[Stored entries]
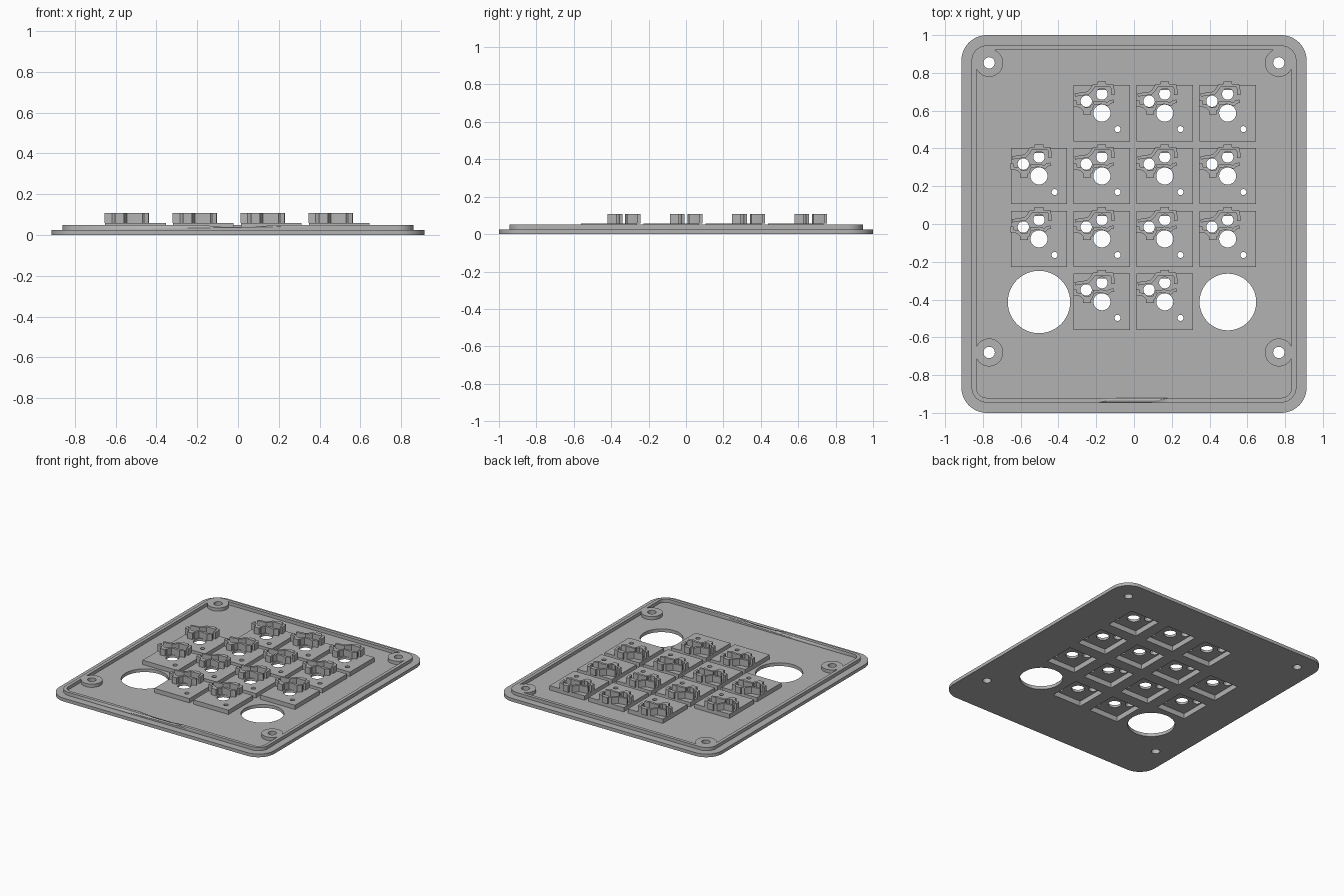
import bpy, math
from mathutils import Vector

if "Cube" in bpy.data.objects:
    bpy.data.objects.remove(bpy.data.objects["Cube"], do_unlink=True)

grey = bpy.data.materials.new("plain_grey")
grey.use_nodes = True
COLOUR = (0.45, 0.45, 0.45, 1)
grey.diffuse_color = COLOUR
grey.node_tree.nodes["Principled BSDF"].inputs["Base Color"].default_value = COLOUR


def circle(x, y, r, n=48):
    return [(x + r * math.cos(math.tau * i / n), y + r * math.sin(math.tau * i / n)) for i in range(n)]


def rect(x, y, hx, hy):
    return [(x - hx, y - hy), (x + hx, y - hy), (x + hx, y + hy), (x - hx, y + hy)]


def rounded(hx, hy, r, n=12):
    pts = []
    for k, (sx, sy) in enumerate([(1, 1), (-1, 1), (-1, -1), (1, -1)]):
        for i in range(n + 1):
            a = math.pi / 2 * (k + i / n)
            pts.append((sx * (hx - r) + r * math.cos(a), sy * (hy - r) + r * math.sin(a)))
    return pts


def ribbon(points, t):
    """Outline of a strip of width t that follows an open path."""
    p = [Vector(q) for q in points]
    left, right = [], []
    for i, q in enumerate(p):
        a = (q - p[i - 1]).normalized() if i else (p[1] - q).normalized()
        b = (p[i + 1] - q).normalized() if i < len(p) - 1 else a
        m = (a + b).normalized()
        off = Vector((-m.y, m.x)) * (t / 2 / max(m.dot(a), 0.5))
        left.append(tuple(q + off))
        right.append(tuple(q - off))
    return left + right[::-1]


def slab(name, loops, z0, z1):
    """Solid from closed outlines; outlines inside others become holes."""
    cu = bpy.data.curves.new(name, 'CURVE')
    cu.dimensions, cu.fill_mode, cu.extrude = '2D', 'BOTH', (z1 - z0) / 2
    for loop in loops:
        sp = cu.splines.new('POLY')
        sp.points.add(len(loop) - 1)
        for pt, (x, y) in zip(sp.points, loop):
            pt.co = (x, y, 0, 1)
        sp.use_cyclic_u = True
    tmp = bpy.data.objects.new(name + "_outline", cu)
    bpy.context.collection.objects.link(tmp)
    dg = bpy.context.evaluated_depsgraph_get()
    me = bpy.data.meshes.new_from_object(tmp.evaluated_get(dg))
    bpy.data.objects.remove(tmp, do_unlink=True)
    for v in me.vertices:
        v.co.z += (z0 + z1) / 2
    me.materials.clear()
    me.materials.append(grey)
    ob = bpy.data.objects.new(name, me)
    bpy.context.collection.objects.link(ob)
    bpy.ops.object.select_all(action='DESELECT')
    ob.select_set(True)
    bpy.context.view_layer.objects.active = ob
    bpy.ops.object.mode_set(mode='EDIT')
    bpy.ops.mesh.select_all(action='SELECT')
    bpy.ops.mesh.remove_doubles(threshold=0.0001)
    bpy.ops.mesh.normals_make_consistent(inside=False)
    bpy.ops.object.mode_set(mode='OBJECT')
    bpy.ops.object.shade_smooth_by_angle(angle=math.radians(30))
    return ob


# Layout of the key grid
PITCH, COL0, ROW0 = 0.333, -0.503, 0.587
FLOOR, POCKET, KEY_TOP, SOCKET_TOP, RIM_TOP = 0.025, 0.04, 0.058, 0.108, 0.05
rows = [(1, 2, 3), (0, 1, 2, 3), (0, 1, 2, 3), (1, 2)]
keys = [(COL0 + c * PITCH, ROW0 - r * PITCH) for r, cols in enumerate(rows) for c in cols]
screws = [(sx * 0.767, y) for sx in (-1, 1) for y in (0.853, -0.68)]

# Base plate with pockets, screw holes and two large round openings
base = [rounded(0.914, 1.0, 0.135)]
base += [circle(x, y, 0.03, 32) for x, y in screws]
base += [rect(x, y, 0.1225, 0.1225) for x, y in keys]
base += [circle(-0.503, -0.413, 0.165, 64), circle(0.497, -0.413, 0.15, 64)]
slab("base_plate", base, 0, FLOOR)

# Raised rim with a shallow pry notch at the front
rim = slab("rim", [rounded(0.86, 0.945, 0.08), rounded(0.835, 0.92, 0.055)], FLOOR, RIM_TOP)
notch = slab("notch_cutter", [[(-0.22, 0.053), (-0.07, 0.039), (0.07, 0.039), (0.22, 0.053)]], 0.88, 0.98)
notch.rotation_euler.x = math.pi / 2
notch.hide_render = True
notch.hide_set(True)
cut = rim.modifiers.new("notch", 'BOOLEAN')
cut.operation, cut.solver, cut.object = 'DIFFERENCE', 'EXACT', notch

# Screw bosses
for i, (x, y) in enumerate(screws):
    slab(f"screw_boss_{i + 1}", [circle(x, y, 0.074), circle(x, y, 0.03, 32)], FLOOR, RIM_TOP)

# One key mount: hollow frame, drilled top plate and socket holder walls
U = 0.0053
upper = [(-27, 18), (-21, 19), (-14, 20), (-11, 23), (-8, 27.5), (10, 27.5), (11, 23), (11, 18)]
lower_left = [(-27, 12.5), (-27, 8), (-21, 7), (-18, 4), (-11, 4), (-9, 9)]
lower_right = [(-9, 10), (0, 10.6), (6, 9), (8, 11), (12, 12)]
scaled = lambda path: [(x * U, y * U) for x, y in path]
frame = slab("key_frame", [rect(0, 0, 0.149, 0.149), rect(0, 0, 0.1225, 0.1225)], FLOOR, POCKET)
plate = slab("key_plate", [rect(0, 0, 0.149, 0.149), circle(0, 0, 0.045),
                           circle(-0.083, 0.063, 0.03, 32), circle(0, 0.101, 0.03, 32),
                           circle(0.083, -0.085, 0.016, 24)], POCKET, KEY_TOP)
walls = [slab(n, [ribbon(scaled(p), 0.017)], KEY_TOP, SOCKET_TOP) for n, p in
         (("socket_wall_back", upper), ("socket_wall_left", lower_left), ("socket_wall_front", lower_right))]
clips = [slab("socket_clip_back", [rect(0, 0.153, 0.023, 0.015)], KEY_TOP, SOCKET_TOP),
         slab("socket_clip_front", [rect(-0.079, 0.01, 0.021, 0.017)], KEY_TOP, SOCKET_TOP)]

# Repeat the mount over the grid
for part in [frame, plate] + walls + clips:
    for i, (x, y) in enumerate(keys):
        ob = part if i == 0 else part.copy()
        if i:
            bpy.context.collection.objects.link(ob)
        ob.location = (x, y, 0)
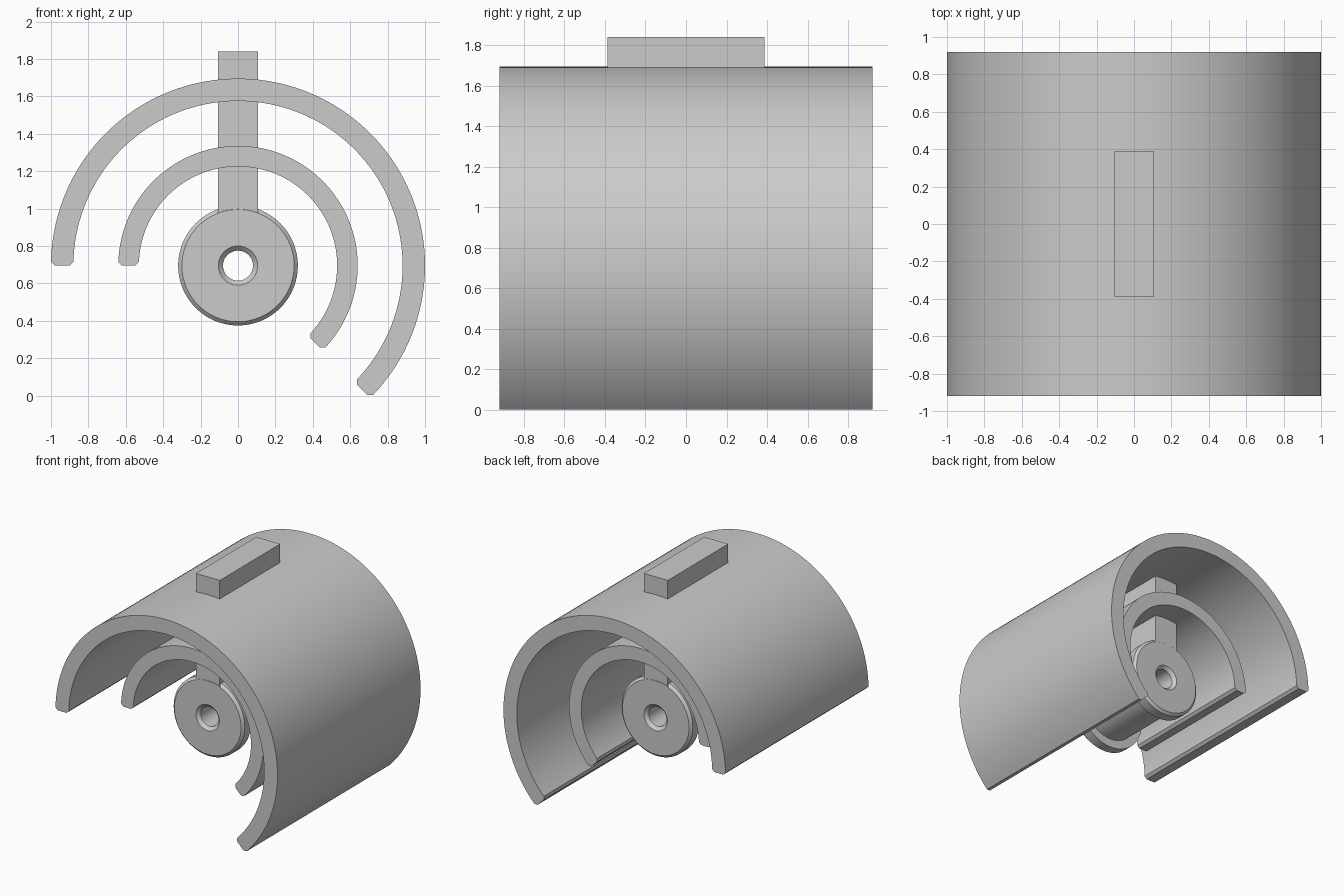
import bpy, bmesh
from math import pi, radians, cos, sin

if "Cube" in bpy.data.objects:
    bpy.data.objects.remove(bpy.data.objects["Cube"], do_unlink=True)

AXIS_Z = 0.695   # height of the shared axis
BEVEL = 0.02

grey = bpy.data.materials.new("plain grey")
grey.use_nodes = True
grey.diffuse_color = (0.6, 0.6, 0.6, 1)
grey.node_tree.nodes["Principled BSDF"].inputs["Base Color"].default_value = (0.6, 0.6, 0.6, 1)


def finish(name, bm):
    bmesh.ops.recalc_face_normals(bm, faces=bm.faces)
    mesh = bpy.data.meshes.new(name)
    bm.to_mesh(mesh)
    bm.free()
    mesh.materials.append(grey)
    obj = bpy.data.objects.new(name, mesh)
    bpy.context.collection.objects.link(obj)
    obj.location.z = AXIS_Z
    bpy.ops.object.select_all(action="DESELECT")
    obj.select_set(True)
    bpy.context.view_layer.objects.active = obj
    bpy.ops.object.shade_smooth_by_angle(angle=radians(30))
    return obj


def curved_shell(name, inner, outer, half_length, start=-pi / 4, end=pi, steps=96):
    """Arc-shaped section with chamfered lips, extruded along y."""
    def rim(radius, lip):
        a, b = start + BEVEL / radius, end - BEVEL / radius
        arc = [(radius, a + (b - a) * i / steps) for i in range(steps + 1)]
        return [(lip, start)] + arc + [(lip, end)]

    bm = bmesh.new()
    rows = [[bm.verts.new((r * cos(t), -half_length, r * sin(t))) for r, t in side]
            for side in (rim(inner, inner + BEVEL), rim(outer, outer - BEVEL))]
    for i in range(len(rows[0]) - 1):
        bm.faces.new((rows[0][i], rows[0][i + 1], rows[1][i + 1], rows[1][i]))
    out = bmesh.ops.extrude_face_region(bm, geom=bm.faces[:], use_keep_orig=True)
    moved = [v for v in out["geom"] if isinstance(v, bmesh.types.BMVert)]
    bmesh.ops.translate(bm, verts=moved, vec=(0, 2 * half_length, 0))
    return finish(name, bm)


def lathe(name, profile, sides=96):
    """Closed (radius, y) profile turned around the y axis."""
    bm = bmesh.new()
    rings = [[bm.verts.new((r * cos(2 * pi * i / sides), y, r * sin(2 * pi * i / sides)))
              for r, y in profile] for i in range(sides)]
    n = len(profile)
    for i in range(sides):
        a, b = rings[i], rings[(i + 1) % sides]
        for j in range(n):
            k = (j + 1) % n
            bm.faces.new((a[j], a[k], b[k], b[j]))
    return finish(name, bm)


# Two concentric shells
curved_shell("outer_shell", 0.88, 1.0, 0.92)
curved_shell("inner_shell", 0.53, 0.64, 0.59)

# Flanged hub with a chamfered through bore
half = 0.39
front_half = [(0.08, -half + 0.025), (0.105, -half), (0.30, -half),
              (0.32, -half + BEVEL), (0.32, -half + 0.1), (0.25, -half + 0.1)]
lathe("hub", front_half + [(r, -y) for r, y in reversed(front_half)])

# Upright web joining the hub and both shells
bm = bmesh.new()
bmesh.ops.create_cube(bm, size=1)
bottom, top = 0.22, 1.145
bmesh.ops.scale(bm, vec=(0.215, 2 * half - 0.003, top - bottom), verts=bm.verts)
bmesh.ops.translate(bm, vec=(0, 0, (top + bottom) / 2), verts=bm.verts)
finish("centre_web", bm)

→ ACTION ITEM
The answer must be a single number: how many lines of the data include the string "notch".

→ WRITTEN ANSWER
7